**** Material for this exercise ****

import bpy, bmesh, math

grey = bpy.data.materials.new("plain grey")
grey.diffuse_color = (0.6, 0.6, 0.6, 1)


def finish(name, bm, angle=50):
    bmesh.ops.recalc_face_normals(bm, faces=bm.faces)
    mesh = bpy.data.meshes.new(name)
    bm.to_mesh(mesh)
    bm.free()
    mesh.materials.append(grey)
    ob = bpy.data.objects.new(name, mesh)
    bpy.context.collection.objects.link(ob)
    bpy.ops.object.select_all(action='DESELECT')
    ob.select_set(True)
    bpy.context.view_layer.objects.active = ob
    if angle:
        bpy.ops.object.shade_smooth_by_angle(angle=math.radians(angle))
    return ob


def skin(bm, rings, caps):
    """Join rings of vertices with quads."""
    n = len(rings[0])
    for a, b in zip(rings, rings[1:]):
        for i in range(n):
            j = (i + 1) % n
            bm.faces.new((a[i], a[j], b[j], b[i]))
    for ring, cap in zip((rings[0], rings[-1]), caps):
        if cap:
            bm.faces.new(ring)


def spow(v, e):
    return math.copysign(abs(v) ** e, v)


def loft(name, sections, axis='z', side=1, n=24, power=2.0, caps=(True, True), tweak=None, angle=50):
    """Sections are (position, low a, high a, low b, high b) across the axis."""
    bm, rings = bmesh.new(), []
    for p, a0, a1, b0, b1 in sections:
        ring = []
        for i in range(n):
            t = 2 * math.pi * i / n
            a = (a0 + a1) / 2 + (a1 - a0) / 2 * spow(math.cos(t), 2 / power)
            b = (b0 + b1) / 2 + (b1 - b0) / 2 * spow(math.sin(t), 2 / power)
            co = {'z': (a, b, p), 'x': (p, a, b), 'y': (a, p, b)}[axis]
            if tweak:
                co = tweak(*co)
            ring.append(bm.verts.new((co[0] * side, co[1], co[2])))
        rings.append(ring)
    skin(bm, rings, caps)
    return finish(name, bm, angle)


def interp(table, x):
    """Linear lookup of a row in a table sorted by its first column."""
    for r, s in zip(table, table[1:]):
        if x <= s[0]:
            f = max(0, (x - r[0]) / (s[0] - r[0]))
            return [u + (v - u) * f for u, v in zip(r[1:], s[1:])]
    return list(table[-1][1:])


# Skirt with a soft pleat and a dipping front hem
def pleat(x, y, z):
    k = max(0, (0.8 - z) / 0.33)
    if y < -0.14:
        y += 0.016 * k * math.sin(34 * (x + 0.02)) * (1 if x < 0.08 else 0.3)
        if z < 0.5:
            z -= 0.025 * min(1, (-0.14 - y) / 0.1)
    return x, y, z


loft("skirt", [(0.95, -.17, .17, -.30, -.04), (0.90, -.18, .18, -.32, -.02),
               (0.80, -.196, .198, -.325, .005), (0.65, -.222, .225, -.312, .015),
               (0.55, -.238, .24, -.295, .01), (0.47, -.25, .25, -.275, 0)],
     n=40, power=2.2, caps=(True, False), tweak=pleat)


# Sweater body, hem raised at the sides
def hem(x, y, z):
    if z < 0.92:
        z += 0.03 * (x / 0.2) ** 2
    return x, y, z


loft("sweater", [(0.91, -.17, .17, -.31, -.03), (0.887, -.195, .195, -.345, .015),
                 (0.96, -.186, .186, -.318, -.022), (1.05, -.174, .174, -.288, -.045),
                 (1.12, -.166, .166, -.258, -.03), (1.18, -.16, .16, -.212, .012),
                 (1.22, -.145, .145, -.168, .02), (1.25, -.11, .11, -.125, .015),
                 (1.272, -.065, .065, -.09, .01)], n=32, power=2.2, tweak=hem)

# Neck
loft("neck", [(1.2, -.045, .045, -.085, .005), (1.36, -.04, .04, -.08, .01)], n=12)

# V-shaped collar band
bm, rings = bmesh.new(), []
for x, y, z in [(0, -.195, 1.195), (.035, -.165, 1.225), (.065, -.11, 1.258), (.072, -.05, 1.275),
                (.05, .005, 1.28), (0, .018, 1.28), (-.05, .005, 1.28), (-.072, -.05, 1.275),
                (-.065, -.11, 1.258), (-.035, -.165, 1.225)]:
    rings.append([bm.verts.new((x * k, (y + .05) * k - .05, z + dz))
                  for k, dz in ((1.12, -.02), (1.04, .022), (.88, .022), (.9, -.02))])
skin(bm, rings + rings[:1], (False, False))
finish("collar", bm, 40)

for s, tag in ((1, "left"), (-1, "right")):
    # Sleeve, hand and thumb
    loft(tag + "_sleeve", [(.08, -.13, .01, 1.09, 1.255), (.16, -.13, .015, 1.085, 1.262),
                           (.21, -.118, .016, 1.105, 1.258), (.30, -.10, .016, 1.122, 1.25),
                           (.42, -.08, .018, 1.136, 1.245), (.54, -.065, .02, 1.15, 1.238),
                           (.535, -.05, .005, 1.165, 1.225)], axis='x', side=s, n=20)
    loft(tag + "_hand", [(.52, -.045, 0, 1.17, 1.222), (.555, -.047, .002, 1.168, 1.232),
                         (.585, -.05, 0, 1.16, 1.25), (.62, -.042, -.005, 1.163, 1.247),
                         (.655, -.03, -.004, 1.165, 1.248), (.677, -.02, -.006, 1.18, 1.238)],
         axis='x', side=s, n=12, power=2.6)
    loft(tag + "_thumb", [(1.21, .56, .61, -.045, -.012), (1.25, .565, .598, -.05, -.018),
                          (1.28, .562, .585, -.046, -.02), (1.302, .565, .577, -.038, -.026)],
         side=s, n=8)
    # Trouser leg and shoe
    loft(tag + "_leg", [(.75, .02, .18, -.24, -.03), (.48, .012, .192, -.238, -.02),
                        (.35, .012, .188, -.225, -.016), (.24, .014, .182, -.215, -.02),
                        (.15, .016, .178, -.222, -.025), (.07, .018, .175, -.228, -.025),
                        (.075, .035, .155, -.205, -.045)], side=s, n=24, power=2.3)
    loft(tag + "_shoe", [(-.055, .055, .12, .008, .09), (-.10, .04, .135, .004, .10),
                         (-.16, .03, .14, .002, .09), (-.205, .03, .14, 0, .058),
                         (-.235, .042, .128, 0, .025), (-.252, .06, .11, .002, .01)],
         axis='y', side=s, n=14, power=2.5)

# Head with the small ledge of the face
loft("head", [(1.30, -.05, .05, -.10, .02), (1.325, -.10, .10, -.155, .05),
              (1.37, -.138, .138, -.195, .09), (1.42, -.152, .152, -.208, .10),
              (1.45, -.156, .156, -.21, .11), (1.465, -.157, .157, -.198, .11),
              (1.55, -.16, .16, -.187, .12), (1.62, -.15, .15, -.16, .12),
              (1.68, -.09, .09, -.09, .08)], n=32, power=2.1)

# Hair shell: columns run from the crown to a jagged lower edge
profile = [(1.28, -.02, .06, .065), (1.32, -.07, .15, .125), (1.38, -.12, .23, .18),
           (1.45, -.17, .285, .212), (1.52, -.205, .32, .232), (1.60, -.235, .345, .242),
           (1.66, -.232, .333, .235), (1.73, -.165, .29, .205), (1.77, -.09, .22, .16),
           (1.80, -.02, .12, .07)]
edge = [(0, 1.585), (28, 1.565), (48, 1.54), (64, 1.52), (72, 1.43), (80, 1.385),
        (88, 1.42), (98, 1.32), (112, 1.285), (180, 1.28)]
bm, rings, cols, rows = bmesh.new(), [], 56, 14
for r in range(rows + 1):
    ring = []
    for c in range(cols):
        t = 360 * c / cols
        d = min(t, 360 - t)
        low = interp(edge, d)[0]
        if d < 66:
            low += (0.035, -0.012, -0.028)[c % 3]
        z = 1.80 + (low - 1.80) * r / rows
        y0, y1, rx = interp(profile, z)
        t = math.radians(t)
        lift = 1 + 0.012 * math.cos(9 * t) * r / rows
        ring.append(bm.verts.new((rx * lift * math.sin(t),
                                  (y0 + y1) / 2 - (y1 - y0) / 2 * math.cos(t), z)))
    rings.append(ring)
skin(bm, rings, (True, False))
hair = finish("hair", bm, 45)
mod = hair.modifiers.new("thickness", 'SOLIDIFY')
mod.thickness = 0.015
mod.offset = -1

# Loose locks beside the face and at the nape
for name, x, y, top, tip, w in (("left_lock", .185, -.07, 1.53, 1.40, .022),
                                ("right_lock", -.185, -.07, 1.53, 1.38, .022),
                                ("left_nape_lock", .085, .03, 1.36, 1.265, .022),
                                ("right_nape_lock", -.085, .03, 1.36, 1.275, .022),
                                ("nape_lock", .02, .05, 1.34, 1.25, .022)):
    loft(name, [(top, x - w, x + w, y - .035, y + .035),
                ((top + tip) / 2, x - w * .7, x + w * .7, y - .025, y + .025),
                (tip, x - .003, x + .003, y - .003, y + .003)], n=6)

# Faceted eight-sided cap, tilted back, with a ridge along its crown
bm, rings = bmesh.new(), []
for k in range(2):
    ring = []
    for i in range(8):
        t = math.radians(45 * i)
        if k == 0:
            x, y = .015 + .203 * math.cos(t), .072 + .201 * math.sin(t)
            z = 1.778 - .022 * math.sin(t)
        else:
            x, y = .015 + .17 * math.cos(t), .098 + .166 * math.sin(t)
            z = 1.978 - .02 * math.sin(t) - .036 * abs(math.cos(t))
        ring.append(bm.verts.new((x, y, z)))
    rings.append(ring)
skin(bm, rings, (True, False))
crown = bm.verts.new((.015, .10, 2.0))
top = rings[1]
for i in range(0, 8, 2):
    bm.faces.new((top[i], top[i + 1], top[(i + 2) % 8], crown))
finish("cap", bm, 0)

****

**Goal of the exercise**
Please state how many lines in the entries above include the word "grey", giving only the number.

**Written answer**
3